Weaving Indigenous and Western Ways of Knowing in Land and Water Conservation: Synthesis & Recommendations Towards Effective, Mutually Respectful and Beneficial Collaborations
Jeff Sha, MLWS 2021
Under the growing threat of climate change, the constraints of western scientific frameworks are becoming more apparent in the context of land, water, and resource management. As such, calls for bridging or weaving multiple ways of knowing, such as Indigenous knowledge, have been on the rise. Past interactions between Indigenous knowledge holders and Western scientists and decision-makers have been hampered by concerns regarding philosophical differences, cultural differences, Indigenous rights, and competing objectives. Despite a healthy number of interactions, synthesis of interactions and collaborations between Indigenous knowledge holders and western-counterparts have been scarce.

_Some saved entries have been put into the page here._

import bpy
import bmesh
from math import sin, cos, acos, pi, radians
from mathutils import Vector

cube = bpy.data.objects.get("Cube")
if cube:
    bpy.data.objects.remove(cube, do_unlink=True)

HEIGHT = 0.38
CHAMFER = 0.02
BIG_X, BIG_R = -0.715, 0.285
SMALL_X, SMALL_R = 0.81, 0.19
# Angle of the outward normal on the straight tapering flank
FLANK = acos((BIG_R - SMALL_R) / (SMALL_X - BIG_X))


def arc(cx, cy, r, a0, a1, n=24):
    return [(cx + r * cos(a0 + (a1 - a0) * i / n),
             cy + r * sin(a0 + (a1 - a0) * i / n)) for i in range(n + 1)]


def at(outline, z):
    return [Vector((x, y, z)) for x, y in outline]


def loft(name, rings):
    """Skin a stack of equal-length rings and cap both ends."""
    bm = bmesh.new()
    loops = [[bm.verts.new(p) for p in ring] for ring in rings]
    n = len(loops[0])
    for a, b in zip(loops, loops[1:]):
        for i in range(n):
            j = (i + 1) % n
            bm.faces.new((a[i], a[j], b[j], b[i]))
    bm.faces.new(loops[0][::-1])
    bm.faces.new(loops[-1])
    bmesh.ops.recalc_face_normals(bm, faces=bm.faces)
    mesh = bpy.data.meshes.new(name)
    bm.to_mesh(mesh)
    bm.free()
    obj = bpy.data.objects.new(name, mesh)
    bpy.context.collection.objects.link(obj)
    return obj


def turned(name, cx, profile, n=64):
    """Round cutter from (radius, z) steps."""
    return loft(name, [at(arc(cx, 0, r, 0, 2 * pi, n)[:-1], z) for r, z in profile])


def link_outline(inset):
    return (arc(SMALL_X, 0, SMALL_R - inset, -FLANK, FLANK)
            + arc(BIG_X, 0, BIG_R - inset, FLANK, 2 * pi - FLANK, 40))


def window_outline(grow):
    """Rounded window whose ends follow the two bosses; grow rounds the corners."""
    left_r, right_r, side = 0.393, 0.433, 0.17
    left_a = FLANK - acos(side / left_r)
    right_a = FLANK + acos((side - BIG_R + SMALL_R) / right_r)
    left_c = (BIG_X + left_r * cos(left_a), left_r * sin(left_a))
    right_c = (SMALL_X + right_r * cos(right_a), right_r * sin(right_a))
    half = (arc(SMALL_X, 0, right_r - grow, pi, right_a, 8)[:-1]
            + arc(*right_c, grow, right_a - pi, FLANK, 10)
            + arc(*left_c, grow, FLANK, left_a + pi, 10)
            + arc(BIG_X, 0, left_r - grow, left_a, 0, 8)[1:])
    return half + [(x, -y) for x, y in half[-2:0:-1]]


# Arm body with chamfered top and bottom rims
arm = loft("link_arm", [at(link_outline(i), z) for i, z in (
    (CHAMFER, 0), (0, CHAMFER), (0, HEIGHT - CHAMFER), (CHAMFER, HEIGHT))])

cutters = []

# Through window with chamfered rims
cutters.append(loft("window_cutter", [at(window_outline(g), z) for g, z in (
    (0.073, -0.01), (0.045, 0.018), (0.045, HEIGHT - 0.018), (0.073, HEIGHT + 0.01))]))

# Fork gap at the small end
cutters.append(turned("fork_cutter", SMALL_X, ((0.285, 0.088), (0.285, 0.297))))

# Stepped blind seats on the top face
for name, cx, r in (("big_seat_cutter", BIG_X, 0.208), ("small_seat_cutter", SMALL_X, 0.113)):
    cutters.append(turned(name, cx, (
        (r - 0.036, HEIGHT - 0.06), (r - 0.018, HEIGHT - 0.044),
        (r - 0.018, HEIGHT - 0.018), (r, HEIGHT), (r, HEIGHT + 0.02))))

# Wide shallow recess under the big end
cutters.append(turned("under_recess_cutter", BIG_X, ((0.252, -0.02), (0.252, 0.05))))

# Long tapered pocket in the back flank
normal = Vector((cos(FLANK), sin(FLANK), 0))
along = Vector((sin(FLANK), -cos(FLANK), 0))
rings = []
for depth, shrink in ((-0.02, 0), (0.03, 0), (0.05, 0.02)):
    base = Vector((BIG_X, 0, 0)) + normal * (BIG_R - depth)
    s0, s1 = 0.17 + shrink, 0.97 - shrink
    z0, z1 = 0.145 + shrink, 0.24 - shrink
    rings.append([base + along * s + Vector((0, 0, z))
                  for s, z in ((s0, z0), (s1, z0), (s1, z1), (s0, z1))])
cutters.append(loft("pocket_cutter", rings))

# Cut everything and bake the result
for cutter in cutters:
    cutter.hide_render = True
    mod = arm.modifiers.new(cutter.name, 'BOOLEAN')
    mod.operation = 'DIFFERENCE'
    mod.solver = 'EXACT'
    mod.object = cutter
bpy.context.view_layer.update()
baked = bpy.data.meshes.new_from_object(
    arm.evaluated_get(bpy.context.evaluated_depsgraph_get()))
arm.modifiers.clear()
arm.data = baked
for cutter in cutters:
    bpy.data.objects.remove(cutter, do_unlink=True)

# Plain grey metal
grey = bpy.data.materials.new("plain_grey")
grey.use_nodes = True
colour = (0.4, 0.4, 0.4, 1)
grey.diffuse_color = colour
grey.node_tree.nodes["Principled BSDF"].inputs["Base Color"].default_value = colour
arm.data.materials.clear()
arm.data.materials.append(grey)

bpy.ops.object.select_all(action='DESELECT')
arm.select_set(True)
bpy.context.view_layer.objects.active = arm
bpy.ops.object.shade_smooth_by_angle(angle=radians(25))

Through a literature review, a synthesis of these interactions, lessons learned, and a set of recommendations are provided in hopes to contribute to having effective, mutually respectful, and beneficial collaborations in the future. The literature review revealed that Indigenous worldviews and those of western science have differing philosophical roots that translate into how they approach conservation and management. In addressing these difficulties, I present a set of recommendations to empower Indigenous rights, involvement and voices, the Mi’kmaw Two-Eyed Seeing approach as well as three case studies as examples of effective, meaningful, mutually respectful and beneficial collaborations. The text concludes with an invitation for readers to reflect on their position in this conversation and explore the supplemented reading lists at their interest.